Credit: Courtney Nicolson
I have fired all three rounds before I realized that either by adrenaline or great engineering on Remington’s part, I felt little to no recoil. I’ll say both. During my first series of shots fired, I dropped a multi-colored drake wood duck along with assisting my comrades with some follow up shots on other ducks.
As I reload, my battle buddy, Ava, awaits my command to retrieve the first spoils of the morning. Across the vast water, downed ducks float like bobbers on the bay. With vigor in my voice, I gave her the command – “Ava!” – At which time she leaped out of the foxhole, bounding across water and vegetation to pick up her first duck in the morning. She created such a splash as she entered the water you would think she enjoyed splashing her teammates. If there was a school on how to walk on water, Ava, using her speed and hunt drive to cover yards in a second, would be at the top of her class. She brought back the first duck immediately and placed it in my hand, simultaneously turning and locking in on the second duck still sitting out there. I gave her the command to go again and in a flash she has leaped into the water, chasing down our crippled game and returning it to me.
Credit: Ben Cole

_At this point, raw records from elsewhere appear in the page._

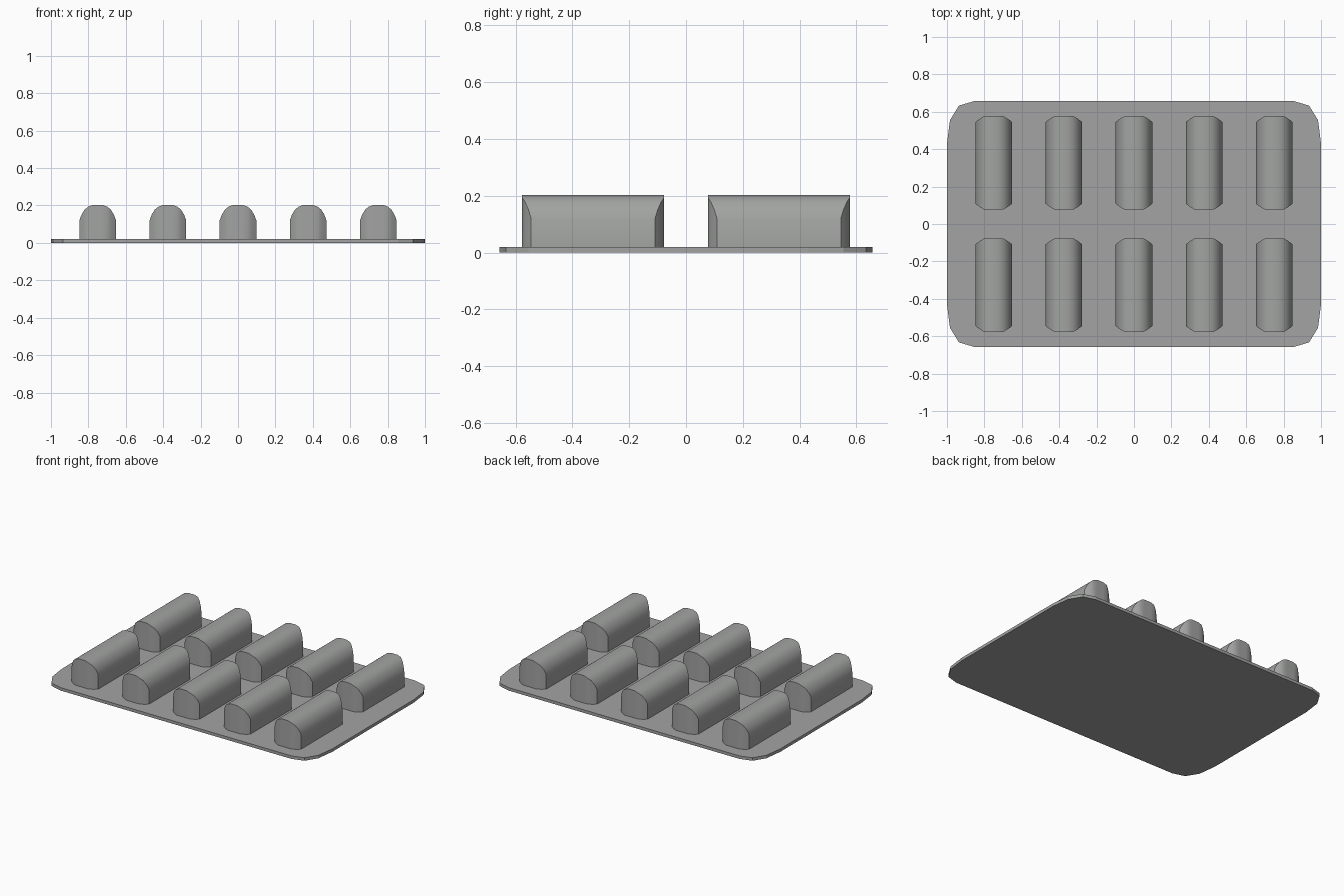
import bpy
import bmesh

if "Cube" in bpy.data.objects:
    bpy.data.objects.remove(bpy.data.objects["Cube"], do_unlink=True)

grey = bpy.data.materials.new("blister grey")
grey.use_nodes = True
colour = (0.36, 0.37, 0.36, 1)
grey.diffuse_color = colour
grey.node_tree.nodes["Principled BSDF"].inputs["Base Color"].default_value = colour


def finish(bm, name, location=(0, 0, 0)):
    bmesh.ops.recalc_face_normals(bm, faces=bm.faces)
    mesh = bpy.data.meshes.new(name)
    bm.to_mesh(mesh)
    bm.free()
    mesh.materials.append(grey)
    obj = bpy.data.objects.new(name, mesh)
    obj.location = location
    bpy.context.collection.objects.link(obj)
    return obj


def backing_sheet(thickness=0.02):
    """Flat card with faceted, uneven corners."""
    corner = [(1, 0.43), (0.984, 0.555), (0.936, 0.633), (0.855, 0.657)]
    outline = corner + [(-x, y) for x, y in reversed(corner)]
    outline += [(-x, -y) for x, y in outline]
    bm = bmesh.new()
    face = bm.faces.new([bm.verts.new((x, y, 0)) for x, y in outline])
    top = bmesh.ops.extrude_face_region(bm, geom=[face])["geom"]
    raised = [v for v in top if isinstance(v, bmesh.types.BMVert)]
    bmesh.ops.translate(bm, verts=raised, vec=(0, 0, thickness))
    finish(bm, "backing_sheet")


def blister_mesh(bm):
    """Arched pocket lofted across its width; each station is a rectangle."""
    half = [(0.098, 0.218, 0.12), (0.087, 0.227, 0.15), (0.07, 0.239, 0.178),
            (0.05, 0.25, 0.194), (0.025, 0.25, 0.203)]
    stations = [(-x, y, z) for x, y, z in half] + list(reversed(half))
    rings = []
    for x, y, z in stations:
        corners = [(-y, 0.01), (y, 0.01), (y, z), (-y, z)]
        rings.append([bm.verts.new((x, cy, cz)) for cy, cz in corners])
    for a, b in zip(rings, rings[1:]):
        for i in range(4):
            j = (i + 1) % 4
            bm.faces.new((a[i], a[j], b[j], b[i]))
    bm.faces.new(rings[0])
    bm.faces.new(rings[-1])


backing_sheet()

# Two rows of five pockets
for row, y in (("front", -0.327), ("back", 0.327)):
    for column in range(5):
        bm = bmesh.new()
        blister_mesh(bm)
        pocket = finish(bm, f"{row}_pocket_{column + 1}", ((column - 2) * 0.375, y, 0))
        bpy.ops.object.select_all(action="DESELECT")
        pocket.select_set(True)
        bpy.context.view_layer.objects.active = pocket
        bpy.ops.object.shade_smooth_by_angle(angle=0.6)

Throughout the morning, volley after volley of ducks attacked our position and still we held our ground. I was quick to notice throughout the morning that the reduced recoil in my Versa Max aided in much more accurate follow-up shots, or “controlled pairs”. Shots firing, shells falling, and feathers flying became the norm for those early sunrise hours. All of that was accompanied by our Game Retrieval Specialist earning her keep in the foxhole.
Then like a downed fighter jet falling over the hillside, one duck fell behind us and Ava did not see it. Nevertheless, with all the training we had done in preparation for this mission it was not a problem for either of us. Using a combination of hand signals and verbal cues, we made short work of retrieving our last game. As the mission neared its end we took count of all our downed game. 22 ducks sitting in the foxhole with us made for a good morning. Our mission was a success.

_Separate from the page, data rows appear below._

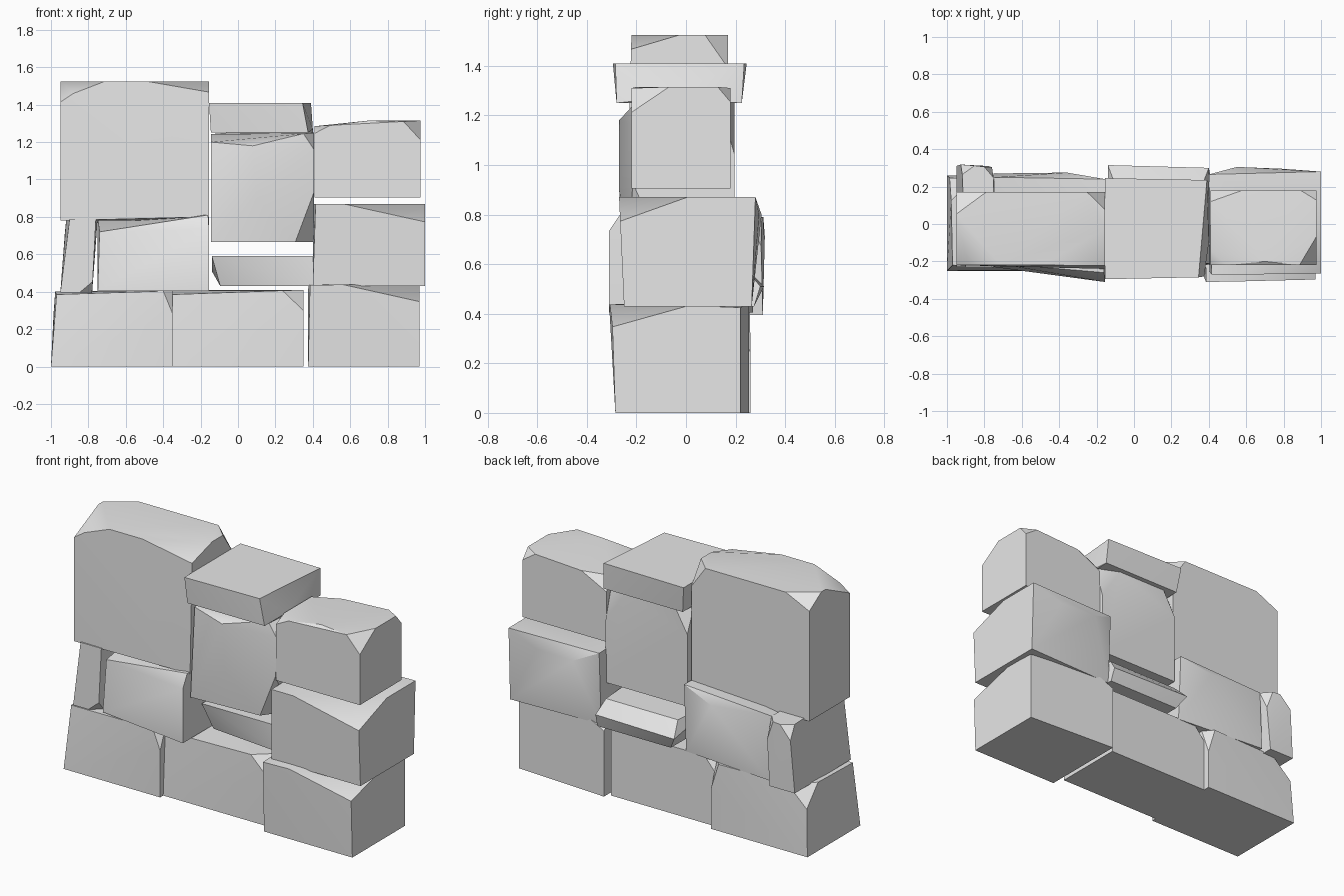
import bpy
import bmesh
import math
from mathutils import Vector

cube = bpy.data.objects.get("Cube")
if cube:
    bpy.data.objects.remove(cube, do_unlink=True)

stone = bpy.data.materials.new("stone_grey")
stone.use_nodes = True
GREY = (0.8, 0.8, 0.8, 1)
stone.diffuse_color = GREY
stone.node_tree.nodes["Principled BSDF"].inputs["Base Color"].default_value = GREY

# Corners are named by x (L/R), y (F/B) and z (D/T)
FLIP = dict(zip("LRFBDT", "RLBFTD"))


def block(name, x, y, z, moves={}, chops={}, bumps=()):
    """Hewn stone: box with shifted corners, chopped corners and bumps, wrapped in a hull."""
    sides = {"L": x[0], "R": x[1], "F": y[0], "B": y[1], "D": z[0], "T": z[1]}
    corners = {a + b + c: Vector((sides[a], sides[b], sides[c]))
               for a in "LR" for b in "FB" for c in "DT"}
    for key, shift in moves.items():
        corners[key] += Vector(shift)

    # A chopped corner becomes three points, one along each of its edges
    points = [Vector(p) for p in bumps]
    for key, point in corners.items():
        if key not in chops:
            points.append(point)
            continue
        for i, part in enumerate(chops[key]):
            other = key[:i] + FLIP[key[i]] + key[i + 1:]
            points.append(point.lerp(corners[other], part))

    bm = bmesh.new()
    for p in points:
        bm.verts.new(p)
    bmesh.ops.convex_hull(bm, input=bm.verts)
    bmesh.ops.delete(bm, geom=[v for v in bm.verts if not v.link_faces], context="VERTS")
    bmesh.ops.dissolve_limit(bm, angle_limit=math.radians(1),
                             verts=bm.verts, edges=bm.edges)
    bmesh.ops.recalc_face_normals(bm, faces=bm.faces)
    mesh = bpy.data.meshes.new(name)
    bm.to_mesh(mesh)
    bm.free()
    mesh.materials.append(stone)
    obj = bpy.data.objects.new(name, mesh)
    bpy.context.collection.objects.link(obj)
    bpy.ops.object.select_all(action="DESELECT")
    obj.select_set(True)
    bpy.context.view_layer.objects.active = obj
    bpy.ops.object.shade_smooth_by_angle(angle=math.radians(30))
    return obj


# Bottom course
block("base_left_stone", (-1, -0.35), (-0.25, 0.26), (0, 0.405),
      moves={"LFT": (0.03, 0.03, -0.02), "LBT": (0.02, -0.02, 0)},
      chops={"LBT": (0.2, 0.25, 0.3), "RBT": (0.08, 0.12, 0.4),
             "RFT": (0.08, 0.1, 0.3)})
block("base_middle_stone", (-0.35, 0.35), (-0.22, 0.22), (0, 0.41),
      moves={"LFT": (0, 0.02, -0.025)},
      chops={"RFT": (0.16, 0.2, 0.27), "LBT": (0.1, 0.15, 0.2)})
block("base_right_stone", (0.375, 0.97), (-0.285, 0.255), (0, 0.445),
      moves={"RBD": (0, -0.035, 0), "RBT": (0, -0.035, -0.02),
             "LFT": (0.01, -0.025, -0.01), "RFT": (0, -0.015, 0)},
      chops={"RFT": (0.7, 0.6, 0.22), "LBT": (0.15, 0.15, 0.1)})

# Second course
block("small_wedge_stone", (-0.95, -0.76), (-0.23, 0.31), (0.395, 0.79),
      moves={"LFT": (0.05, 0, 0), "LBT": (0.03, 0.01, 0),
             "RFD": (-0.02, 0, 0), "RBD": (-0.02, 0, 0), "RBT": (0.01, -0.01, 0)},
      chops={"RFD": (0.4, 0.1, 0.15), "LBT": (0.4, 0.1, 0.2),
             "RBT": (0.3, 0.1, 0.3)})
block("second_left_stone", (-0.75, -0.155), (-0.31, 0.27), (0.405, 0.82),
      moves={"LFT": (0.01, 0.1, -0.1), "LFD": (0, 0.08, 0),
             "RFT": (0, 0, -0.085), "RBD": (0, -0.05, 0),
             "LBT": (0, -0.02, -0.03), "RBT": (0, -0.03, 0)},
      bumps=[(-0.16, -0.26, 0.81), (-0.36, 0.275, 0.76)])
block("lintel_stone", (-0.14, 0.405), (-0.15, 0.315), (0.43, 0.59),
      moves={"LFD": (0.045, 0.05, 0), "LBT": (0.03, -0.08, 0),
             "RBT": (-0.03, -0.08, 0), "LBD": (0.05, -0.04, 0),
             "RBD": (0, -0.04, 0)},
      bumps=[(-0.14, 0.315, 0.51), (0.4, 0.3, 0.51)])
block("second_right_stone", (0.4, 1), (-0.25, 0.265), (0.43, 0.87),
      moves={"LFT": (0.015, -0.02, 0), "RFT": (0, -0.02, 0),
             "LBD": (0, -0.02, 0), "RBT": (0, 0.015, 0)},
      chops={"RFT": (0.75, 0.5, 0.22)},
      bumps=[(0.55, 0.305, 0.8), (0.8, 0.295, 0.8)])

# Upper courses
block("middle_upright_stone", (-0.145, 0.405), (-0.25, 0.195), (0.665, 1.25),
      moves={"LFT": (0, 0.04, -0.05), "RFT": (0, 0.04, 0), "RFD": (0, 0.03, 0)},
      chops={"RFD": (0.18, 0.3, 0.45), "RBT": (0.25, 0.15, 0.35),
             "LBT": (0.15, 0.15, 0.25), "RFT": (0.1, 0.25, 0.15)},
      bumps=[(0.08, -0.27, 1.18), (0.1, -0.27, 0.9)])
block("large_left_stone", (-0.95, -0.155), (-0.22, 0.17), (0.78, 1.525),
      moves={"RFD": (0, -0.02, 0.02)},
      chops={"LFT": (0.3, 0.6, 0.15), "RFT": (0.42, 0.5, 0.08),
             "LBT": (0.2, 0.3, 0.1), "RBT": (0.12, 0.24, 0.18)},
      bumps=[(-0.88, -0.22, 1.46), (-0.25, -0.22, 1.45), (-0.9, 0, 1.5)])
block("upper_right_stone", (0.41, 0.975), (-0.22, 0.18), (0.905, 1.315),
      moves={"LFT": (0, 0, -0.03), "LBT": (0, 0, -0.03)},
      chops={"RFT": (0.16, 0.38, 0.25), "RBT": (0.15, 0.13, 0.15),
             "LFT": (0.15, 0.2, 0.1), "LBT": (0.3, 0.15, 0.2)},
      bumps=[(0.7, -0.2, 1.315)])
block("cap_stone", (-0.155, 0.395), (-0.295, 0.245), (1.25, 1.41),
      moves={"LFD": (0.01, 0.015, 0), "RFD": (-0.02, 0.015, 0),
             "LBD": (0.02, -0.02, 0), "RBD": (0.005, -0.02, 0),
             "RFT": (-0.05, 0.01, 0), "RBT": (-0.005, -0.01, 0)},
      bumps=[(0.4, -0.1, 1.27)])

In conclusion, I can honestly say my time at Stan Jones Mallard Lodge was the type of mission set I would more than enjoy running daily. It has been said that Arkansas and duck hunting go together like peanut butter and jelly. If that’s the case, then Stan Jones Mallard Lodge is that favorite grandmother that makes you two of those sandwiches, both with the crust cut off, and brings you a big glass of chocolate milk to go with it while you watch your favorite show. The only thing better than the Lodge itself is the people who work there.

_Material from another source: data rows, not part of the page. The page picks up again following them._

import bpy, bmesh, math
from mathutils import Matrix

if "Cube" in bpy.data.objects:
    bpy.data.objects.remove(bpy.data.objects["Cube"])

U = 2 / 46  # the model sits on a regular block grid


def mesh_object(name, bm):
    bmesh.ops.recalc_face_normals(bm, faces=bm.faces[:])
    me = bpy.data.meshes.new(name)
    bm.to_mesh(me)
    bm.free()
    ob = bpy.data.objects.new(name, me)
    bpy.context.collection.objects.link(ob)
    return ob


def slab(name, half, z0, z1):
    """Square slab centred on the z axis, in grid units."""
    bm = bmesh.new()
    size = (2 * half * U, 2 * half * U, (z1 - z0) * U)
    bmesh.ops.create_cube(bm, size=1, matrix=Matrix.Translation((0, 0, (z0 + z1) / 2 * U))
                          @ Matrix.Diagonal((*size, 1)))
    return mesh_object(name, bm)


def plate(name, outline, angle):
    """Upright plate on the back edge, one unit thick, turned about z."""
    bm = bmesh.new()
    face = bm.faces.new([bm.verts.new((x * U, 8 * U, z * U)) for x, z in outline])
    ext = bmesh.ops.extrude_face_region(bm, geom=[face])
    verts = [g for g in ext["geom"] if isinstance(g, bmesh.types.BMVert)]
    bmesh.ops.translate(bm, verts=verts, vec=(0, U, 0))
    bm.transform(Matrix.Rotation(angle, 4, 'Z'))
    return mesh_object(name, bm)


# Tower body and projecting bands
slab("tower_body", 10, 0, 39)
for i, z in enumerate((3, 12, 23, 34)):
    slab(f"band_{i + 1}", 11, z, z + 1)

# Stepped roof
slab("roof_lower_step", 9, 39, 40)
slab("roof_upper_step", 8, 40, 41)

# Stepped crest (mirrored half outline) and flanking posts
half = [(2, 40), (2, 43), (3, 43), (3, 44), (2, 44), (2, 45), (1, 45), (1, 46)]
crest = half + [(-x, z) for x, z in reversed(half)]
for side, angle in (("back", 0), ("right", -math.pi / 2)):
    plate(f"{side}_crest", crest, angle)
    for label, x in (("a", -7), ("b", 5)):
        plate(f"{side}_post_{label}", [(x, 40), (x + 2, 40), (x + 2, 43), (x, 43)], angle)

As I think through my after actions review, I can’t help but take away a few things.
One, I still love my Remington V3. As far as a 3” autoloader goes I do not believe there is currently a better one on the market, although the Versa Max did prove itself and held up to my higher than normal standards. As I progress into hunting greater size waterfowl the 3 ½” chamber is a must have. The Versa Port gas system in the Versa Max will definitely save my shoulder while shooting larger shells so that I might live to fight another day. It worked flawlessly and I was extremely impressed with its field use right out of the box. I definitely see purchasing one for my personal arms room in the near future. No grunt ever said he had too many guns!
Two, an outstanding dog and new friends make a good hunt great!
Three, any time you get to spend doing something you enjoy is time well spent. Even in combat.
About the author: Kenneth Corder serves in the United States Army and runs Neverland Outdoors as his passion project on Facebook.